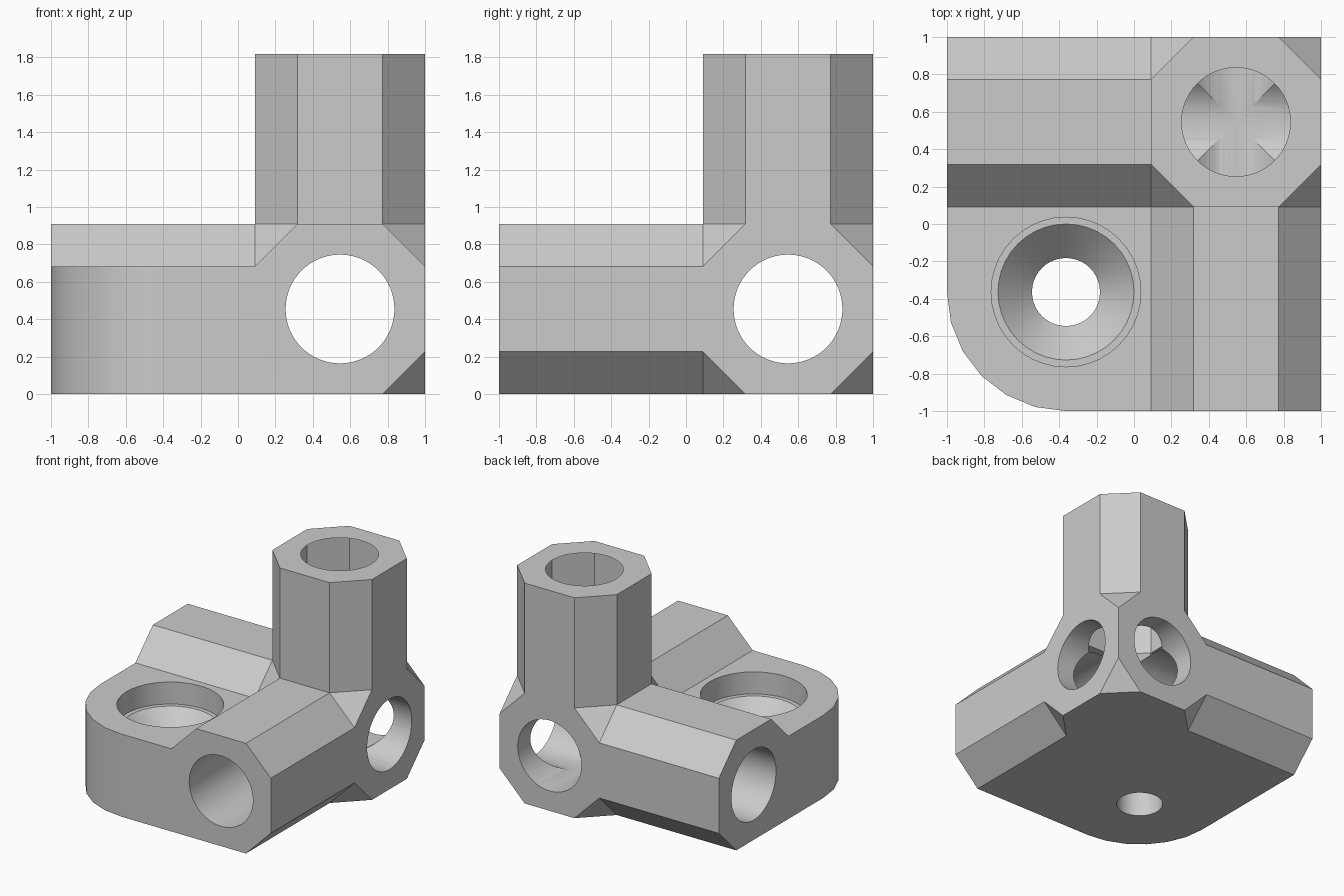
import bpy, bmesh, math
from itertools import product
from mathutils import Matrix, Vector

if "Cube" in bpy.data.objects:
    bpy.data.objects.remove(bpy.data.objects["Cube"])

SCALE = 1 / 11            # modelled on a grid of 22 units, scaled to 2
HUB = Vector((6, 6, 5))   # where the three tube axes meet
SCREW = Vector((-4, -4, 0))

grey = bpy.data.materials.new("light_grey")
grey.use_nodes = True
grey.diffuse_color = (0.6, 0.6, 0.6, 1)
grey.node_tree.nodes["Principled BSDF"].inputs["Base Color"].default_value = grey.diffuse_color


def make_object(name, bm):
    bmesh.ops.recalc_face_normals(bm, faces=bm.faces[:])
    mesh = bpy.data.meshes.new(name)
    bm.to_mesh(mesh)
    bm.free()
    mesh.materials.append(grey)
    obj = bpy.data.objects.new(name, mesh)
    bpy.context.collection.objects.link(obj)
    return obj


def lathe(name, profile, matrix, segments):
    """Closed solid of revolution from (radius, height) points."""
    bm = bmesh.new()
    rings = []
    for r, h in profile:
        angles = [math.tau * i / segments for i in range(segments)]
        rings.append([bm.verts.new((r * math.cos(a), r * math.sin(a), h)) for a in angles])
    for low, high in zip(rings, rings[1:]):
        for i in range(segments):
            j = (i + 1) % segments
            bm.faces.new((low[i], low[j], high[j], high[i]))
    bm.faces.new(rings[0])
    bm.faces.new(rings[-1])
    bm.transform(matrix)
    return make_object(name, bm)


def combine(target, tool, operation):
    """Apply a boolean and remove the tool."""
    tool.hide_render = True
    mod = target.modifiers.new(tool.name, 'BOOLEAN')
    mod.operation, mod.solver, mod.object = operation, 'EXACT', tool
    bpy.context.view_layer.objects.active = target
    bpy.ops.object.modifier_apply(modifier=mod.name)
    bpy.data.objects.remove(tool)


# Hub: cube with cut corners, so that each side is an octagon
bm = bmesh.new()
for signs in product((-1, 1), repeat=3):
    for short in range(3):
        corner = [5 * s for s in signs]
        corner[short] /= 2
        bm.verts.new(HUB + Vector(corner))
bmesh.ops.convex_hull(bm, input=bm.verts[:])
bmesh.ops.dissolve_limit(bm, angle_limit=0.02, verts=bm.verts[:], edges=bm.edges[:])
bm.normal_update()

# Arms: octagonal sides drawn out to the left, front and top
for direction, length in (((-1, 0, 0), 12), ((0, -1, 0), 12), ((0, 0, 1), 10)):
    direction = Vector(direction)
    side = max(bm.faces, key=lambda f: f.normal.dot(direction) * f.calc_area())
    end = bmesh.ops.extrude_discrete_faces(bm, faces=[side])["faces"][0]
    bmesh.ops.translate(bm, verts=end.verts[:], vec=direction * length)
    bm.normal_update()
bracket = make_object("corner_bracket", bm)

# Mounting plate with one rounded corner, filling the angle between the arms
bm = bmesh.new()
outline = [(6, -11), (6, 6), (-11, 6)]
for i in range(7):
    a = math.pi + math.radians(15 * i)
    outline.append((round(-4 + 7 * math.cos(a), 5), round(-4 + 7 * math.sin(a), 5)))
base = bm.faces.new([bm.verts.new((x, y, 0)) for x, y in outline])
top = bmesh.ops.extrude_face_region(bm, geom=[base], use_keep_orig=True)["geom"]
bmesh.ops.translate(bm, verts=[v for v in top if isinstance(v, bmesh.types.BMVert)], vec=(0, 0, 7.5))
combine(bracket, make_object("mounting_plate", bm), 'UNION')

# Tube bores: right through along x and y, from the top down to the hub centre
at_hub = Matrix.Translation(HUB)
for name, turn, start in (("bore_x", Matrix.Rotation(math.pi / 2, 4, 'Y'), -20),
                          ("bore_y", Matrix.Rotation(math.pi / 2, 4, 'X'), -20),
                          ("bore_z", Matrix.Identity(4), 0)):
    combine(bracket, lathe(name, [(3.2, start), (3.2, 20)], at_hub @ turn, 64), 'DIFFERENCE')

# Screw hole: shaft, countersink and wide recess
screw_profile = [(2, -1), (2, 3.5), (4, 5.5), (4.4, 5.5), (4.4, 9)]
combine(bracket, lathe("screw_hole", screw_profile, Matrix.Translation(SCREW), 40), 'DIFFERENCE')

# Final size and smooth round surfaces
bracket.data.transform(Matrix.Scale(SCALE, 4))
for obj in bpy.context.selected_objects:
    obj.select_set(False)
bracket.select_set(True)
bpy.context.view_layer.objects.active = bracket
bpy.ops.object.shade_smooth_by_angle(angle=math.radians(25))
weighted = bracket.modifiers.new("even_shading", 'WEIGHTED_NORMAL')
weighted.keep_sharp = True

======

All lines of the records containing "active" should be shown.

> [Task output]:
    bpy.context.view_layer.objects.active = target
bpy.context.view_layer.objects.active = bracket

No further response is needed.